Make way for an accelerating clean, green economy
Yet another study shows that a shift away from traditional polluting jobs to those that fall into the so-called low carbon category is already occurring and will help Europe battle its way out of the current recession.
Called ‘Low carbon jobs for Europe’, the WWF publication released last week indicates that about 3.4 million jobs in Europe are related directly to renewable energies, sustainable transportation and energy efficient goods and services, compared with 2.8 million jobs in polluting industries like mining, electricity, gas, cement, iron and steel.
The study also predicts that the number of low carbon jobs will continue to increase just as assuredly as employment in extractive and climate polluting industries will keep on decreasing.
“The study clearly points at the winners and provides evidence that climate-friendly policies and technologies make a positive contribution to the economy,” says Jason Anderson, Head of European Climate and Energy Policy at WWF. “The clean economy is about to take off. If politicians continue to support industries that contribute to climate pollution, Europe will face high costs in the future, both for the economy and the environment.”
The WWF report suggests that nearly 400,000 people are employed in renewable energy activities in the EU, some 2.1 million in efficient transport, and over 900,000 in energy efficiency goods and services.

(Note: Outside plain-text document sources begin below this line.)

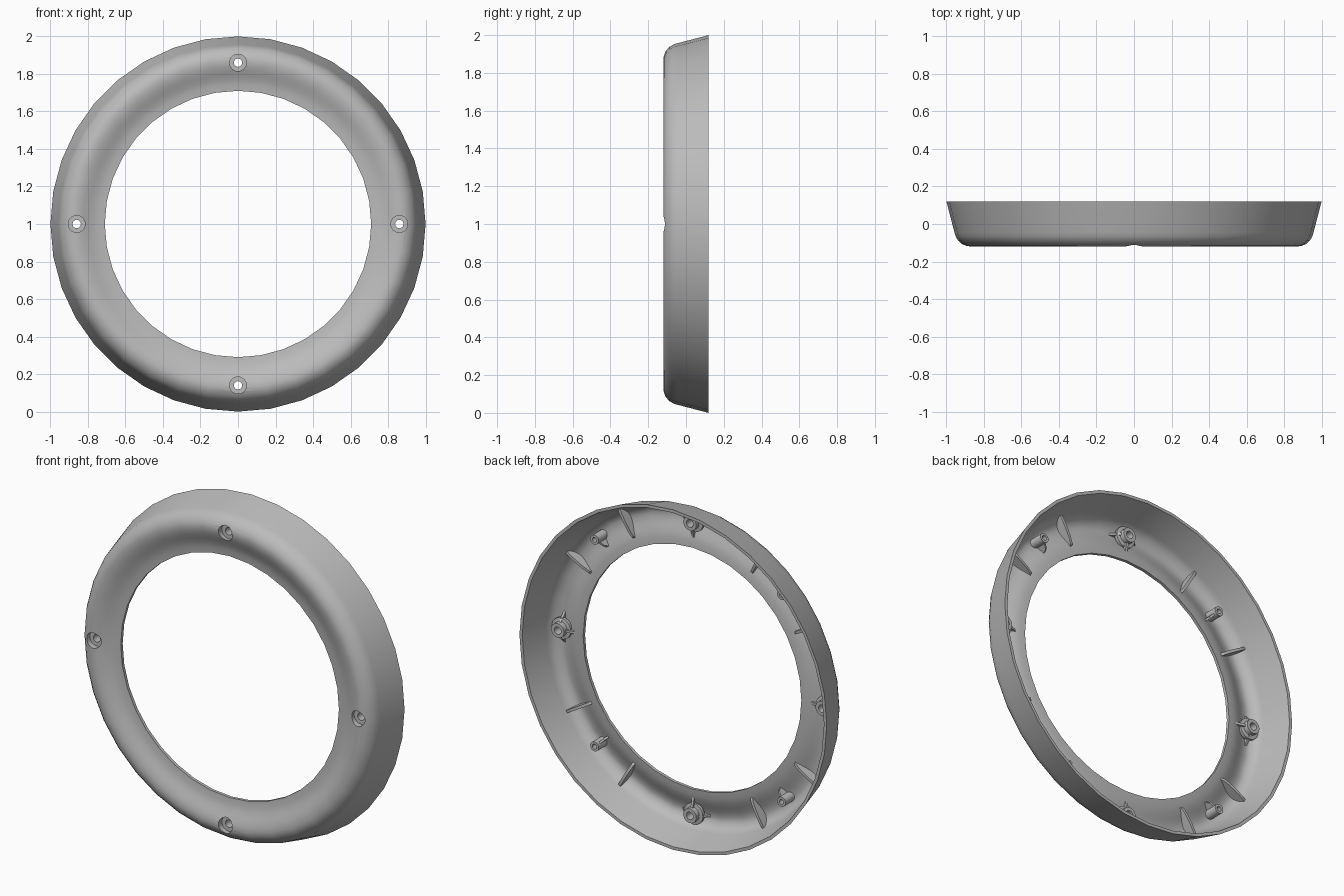
import bpy, bmesh
from math import pi, cos, sin
from mathutils import Matrix, Vector

cube = bpy.data.objects.get("Cube")
if cube:
    bpy.data.objects.remove(cube, do_unlink=True)

GREY = (0.5, 0.5, 0.5, 1)
mat = bpy.data.materials.new("plain grey")
mat.use_nodes = True
mat.diffuse_color = GREY
mat.node_tree.nodes["Principled BSDF"].inputs["Base Color"].default_value = GREY

BOLT_R = 0.86
CENTRE = Matrix.Translation((0, 0, 1))


def spot(angle, r):
    """Frame at radius r on the ring: local x points outward, y to the back."""
    return CENTRE @ Matrix.Rotation(angle, 4, 'Y') @ Matrix.Translation((r, 0, 0))


def lathe(bm, loop, sides, matrix):
    """Turn a closed (radius, y) loop around the local y axis."""
    rings = [[bm.verts.new(matrix @ Vector((r * cos(a), y, r * sin(a)))) for r, y in loop]
             for a in (2 * pi * i / sides for i in range(sides))]
    n = len(loop)
    for i in range(sides):
        p, q = rings[i], rings[(i + 1) % sides]
        for j in range(n):
            k = (j + 1) % n
            bm.faces.new((p[j], p[k], q[k], q[j]))


def plate(bm, outline, thick, matrix):
    """Thin slab from a (u, y) outline, centred on its thickness."""
    front, back = [[bm.verts.new(matrix @ Vector((u, y, s * thick / 2))) for u, y in outline]
                   for s in (-1, 1)]
    bm.faces.new(front)
    bm.faces.new(back[::-1])
    n = len(outline)
    for j in range(n):
        k = (j + 1) % n
        bm.faces.new((front[j], back[j], back[k], front[k]))


def finish(bm, name):
    bmesh.ops.recalc_face_normals(bm, faces=bm.faces)
    mesh = bpy.data.meshes.new(name)
    bm.to_mesh(mesh)
    bm.free()
    mesh.materials.append(mat)
    obj = bpy.data.objects.new(name, mesh)
    bpy.context.collection.objects.link(obj)
    return obj


def activate(obj):
    bpy.ops.object.select_all(action='DESELECT')
    obj.select_set(True)
    bpy.context.view_layer.objects.active = obj


def smooth(obj):
    activate(obj)
    bpy.ops.object.shade_smooth_by_angle(angle=pi / 6)


# Ring shell: visible profile from the back rim over the crest to the inner edge
outer = [(1.0, 0.12), (0.957, -0.045), (0.951, -0.066), (0.938, -0.087), (0.918, -0.106),
         (0.895, -0.117), (0.875, -0.12), (0.85, -0.117), (0.825, -0.109), (0.8, -0.098),
         (0.775, -0.087), (0.745, -0.079), (0.71, -0.076)]
THICK = 0.018
inner = []
for i, (r, y) in enumerate(outer):
    a, b = outer[max(i - 1, 0)], outer[min(i + 1, len(outer) - 1)]
    d = Vector((b[0] - a[0], b[1] - a[1])).normalized()
    inner.append((r + d.y * THICK, y - d.x * THICK))
inner[0] = (outer[0][0] - THICK, outer[0][1])
inner[-1] = (outer[-1][0], outer[-1][1] + THICK)
bm = bmesh.new()
lathe(bm, outer + inner[::-1], 36, CENTRE)
shell = finish(bm, "ring_shell")

# Round openings for the screws
bm = bmesh.new()
for i in range(4):
    bmesh.ops.create_cone(bm, cap_ends=True, segments=24, radius1=0.045, radius2=0.045, depth=0.2,
                          matrix=spot(i * pi / 2, BOLT_R) @ Matrix.Translation((0, -0.1, 0))
                          @ Matrix.Rotation(pi / 2, 4, 'X'))
cutter = finish(bm, "screw_cutter")
cutter.hide_render = True
activate(shell)
cut = shell.modifiers.new("screw_openings", 'BOOLEAN')
cut.operation, cut.solver, cut.object = 'DIFFERENCE', 'EXACT', cutter
bpy.ops.object.modifier_apply(modifier=cut.name)
bpy.data.objects.remove(cutter, do_unlink=True)
smooth(shell)

# Screw bosses: recessed cup, tube and four gussets
cup = [(0.045, -0.104), (0.045, -0.085), (0.022, -0.085), (0.022, -0.035), (0.042, -0.035),
       (0.042, -0.065), (0.062, -0.068), (0.062, -0.084), (0.05, -0.102)]
gussets = [(0.06, -0.095, -0.1), (0.09, -0.1, -0.105), (0.1, -0.067, -0.085), (0.09, -0.1, -0.105)]
for i in range(4):
    bm = bmesh.new()
    frame = spot(i * pi / 2, BOLT_R)
    lathe(bm, cup, 24, frame)
    for k, (reach, tip, foot) in enumerate(gussets):
        outline = [(0.036, -0.05), (reach, tip), (0.055, foot), (0.048, -0.084), (0.036, -0.08)]
        plate(bm, outline, 0.014, frame @ Matrix.Rotation(k * pi / 2, 4, 'Y'))
    smooth(finish(bm, f"screw_boss_{i + 1}"))

# Locating posts between the bosses, each with a fin on its inner side
tube = [(0.014, -0.09), (0.014, -0.018), (0.028, -0.018), (0.028, -0.104), (0.0141, -0.104)]
fin = [(-0.024, -0.035), (-0.055, -0.05), (-0.07, -0.08), (-0.024, -0.104)]
for i in range(4):
    bm = bmesh.new()
    frame = spot(pi / 4 + i * pi / 2, BOLT_R)
    lathe(bm, tube, 20, frame)
    plate(bm, fin, 0.012, frame)
    smooth(finish(bm, f"locating_post_{i + 1}"))

# Radial stiffening ribs on both sides of every post
rib = [(0.76, -0.07), (0.775, -0.056), (0.81, -0.048), (0.87, -0.044), (0.92, -0.044),
       (0.945, -0.05), (0.94, -0.07), (0.92, -0.094), (0.88, -0.11), (0.85, -0.106), (0.8, -0.085)]
for i in range(4):
    for side, angle in enumerate((pi / 6, pi / 3)):
        bm = bmesh.new()
        plate(bm, rib, 0.016, spot(angle + i * pi / 2, 0))
        smooth(finish(bm, f"stiffening_rib_{2 * i + side + 1}"))
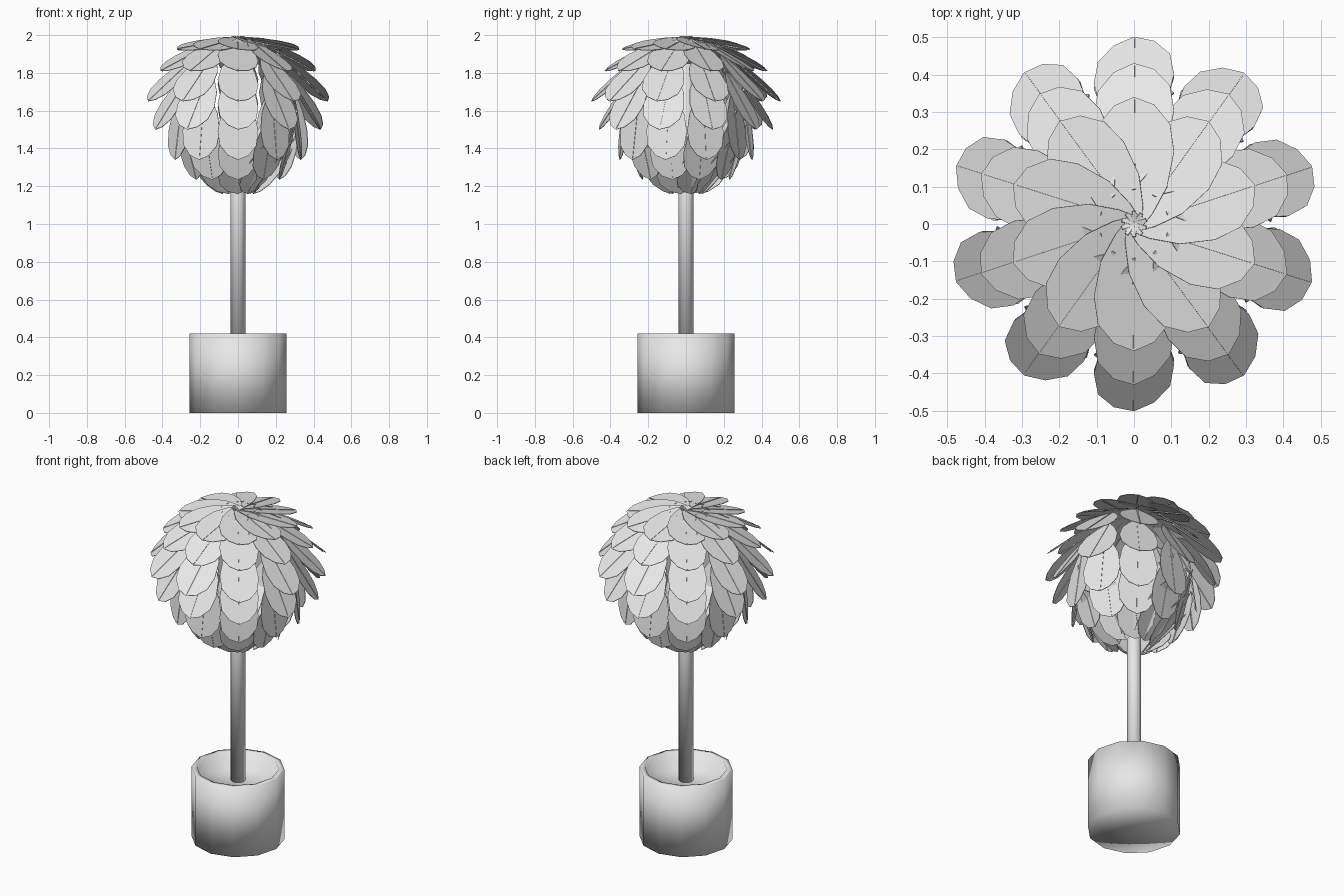
import bpy, bmesh, math
from mathutils import Vector

if "Cube" in bpy.data.objects:
    bpy.data.objects.remove(bpy.data.objects["Cube"])

grey = bpy.data.materials.new("light_grey")
grey.diffuse_color = (0.8, 0.8, 0.8, 1)
grey.use_nodes = True
grey.node_tree.nodes["Principled BSDF"].inputs["Base Color"].default_value = grey.diffuse_color


def finish(name, bm, smooth):
    bmesh.ops.recalc_face_normals(bm, faces=bm.faces)
    mesh = bpy.data.meshes.new(name)
    bm.to_mesh(mesh)
    bm.free()
    mesh.materials.append(grey)
    for p in mesh.polygons:
        p.use_smooth = smooth
    ob = bpy.data.objects.new(name, mesh)
    bpy.context.collection.objects.link(ob)
    return ob


def lathe(name, profile, sides):
    """Revolve (radius, z) points around the z axis."""
    bm = bmesh.new()
    vs = [bm.verts.new((r, 0, z)) for r, z in profile]
    es = [bm.edges.new(pair) for pair in zip(vs, vs[1:])]
    bmesh.ops.spin(bm, geom=vs + es, cent=(0, 0, 0), axis=(0, 0, 1),
                   angle=2 * math.pi, steps=sides, use_duplicate=False)
    bmesh.ops.remove_doubles(bm, verts=bm.verts, dist=1e-4)
    return finish(name, bm, True)


def slab(bm, outline, frame, low, high):
    """Thin plate from a 2D outline placed in a (origin, u, v, n) frame."""
    o, u, v, n = frame
    bot = [bm.verts.new(o + u * a + v * b + n * low) for a, b in outline]
    top = [bm.verts.new(o + u * a + v * b + n * high) for a, b in outline]
    bm.faces.new(bot[::-1])
    bm.faces.new(top)
    k = len(outline)
    for i in range(k):
        j = (i + 1) % k
        bm.faces.new((bot[i], bot[j], top[j], top[i]))


# Pot with recessed soil, and the trunk
lathe("pot", [(0, 0), (.256, 0), (.256, .42), (.225, .42), (.22, .35), (0, .35)], 12)
lathe("trunk", [(0, .34), (.04, .34), (.04, 1.85), (0, 1.85)], 12)

# Leaf outline: half widths along its length, mirrored
LENGTH = 0.38
half = [(.03, .008), (.16, .05), (.35, .09), (.6, .109),
        (.8, .098), (.94, .055)]
side = [(t * LENGTH, w) for t, w in half]
leaf = side + [(LENGTH, 0)] + [(a, -b) for a, b in reversed(side)]
# Midrib running on as a short stalk at the base
rib = [(0, -.005), (LENGTH * .98, -.0025), (LENGTH * .98, .0025), (0, .005)]

# Rows of ten leaves: tip radius, tip height, downward slope
rows = [(.34, 1.925, 10), (.43, 1.81, 27), (.50, 1.65, 42), (.46, 1.50, 57),
        (.35, 1.34, 83), (.23, 1.235, 105), (.085, 1.16, 128)]
roll = math.radians(10)

for i, (r, z, slope) in enumerate(rows):
    bm = bmesh.new()
    s = math.radians(slope)
    for k in range(10):
        a = math.radians(90 + 36 * k)
        out = Vector((math.cos(a), math.sin(a), 0))
        up = Vector((0, 0, 1))
        u = out * math.cos(s) - up * math.sin(s)
        n0 = out * math.sin(s) + up * math.cos(s)
        v0 = Vector((math.sin(a), -math.cos(a), 0))
        # each leaf is rolled so it laps over its neighbour
        v = v0 * math.cos(roll) + n0 * math.sin(roll)
        n = n0 * math.cos(roll) - v0 * math.sin(roll)
        frame = (out * r + up * z - u * LENGTH, u, v, n)
        slab(bm, leaf, frame, -.0015, .0015)
        slab(bm, rib, frame, -.006, .004)
    finish("leaf_row_%d" % (i + 1), bm, False)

“These jobs include manufacturing, installation and maintenance of wind turbines and solar panels, and construction works to improve efficiency in existing buildings. Related indirect jobs are estimated at approximately another 5 million,” the WWF website says. “All are showing significant growth, with particular focus on wind power, solar photovoltaic, bioenergy, public transport and building sectors.”
The study urged EU policy makers to make “strong commitments to cut domestic greenhouse gas emissions and move to a green economy.” By doing so, WWF says, Europe can show that aggressively fighting global warming neatly dovetails with developing the catalysts of future employment and economic growth.
“Making a strong emissions reductions commitment will also support the fastest growing and highest job contributing areas of the economy,” Anderson said.
The European Wind Energy Association (EWEA) endorses the WWF study since its overarching message is another important piece of data which points out to politicians that a new green economy based on wind power and other renewables is both achievable and economically sound.
Indeed, the WWF study reinforces an EWEA report, ‘Wind at Work – wind energy and job creation in the EU’ , which was published earlier this year and found that jobs in the European wind energy sector will more than double from 154,000 in 2007 to 325,000 by 2020.
In addition, the WWF study covers some of the same material as a recent European Commission report which found that policies supporting renewable energy sources give a significant boost to the economy and the number of jobs in the EU. That report, ‘The impact of renewable energy policy on economic growth and employment in the European Union’, noted that the RES sector employed roughly 1.4 million people in 2005. Different Commission scenarios suggest that total gross employment in the RES sector in the EU-27 in 2020 would range from 2.3 million people to 2.8 million people.
EWEA believes that politicians dealing with a moribund economy, diminishing energy supplies for a growing population and a besieged environment grappling with global warming caused by burning fossil fuels should take note of these valuable reports and begin acting on them now.
The verdict is in: the world needs a clean, green economy, and it needs it quickly.
Read the WWF report
Read the European Commission’s report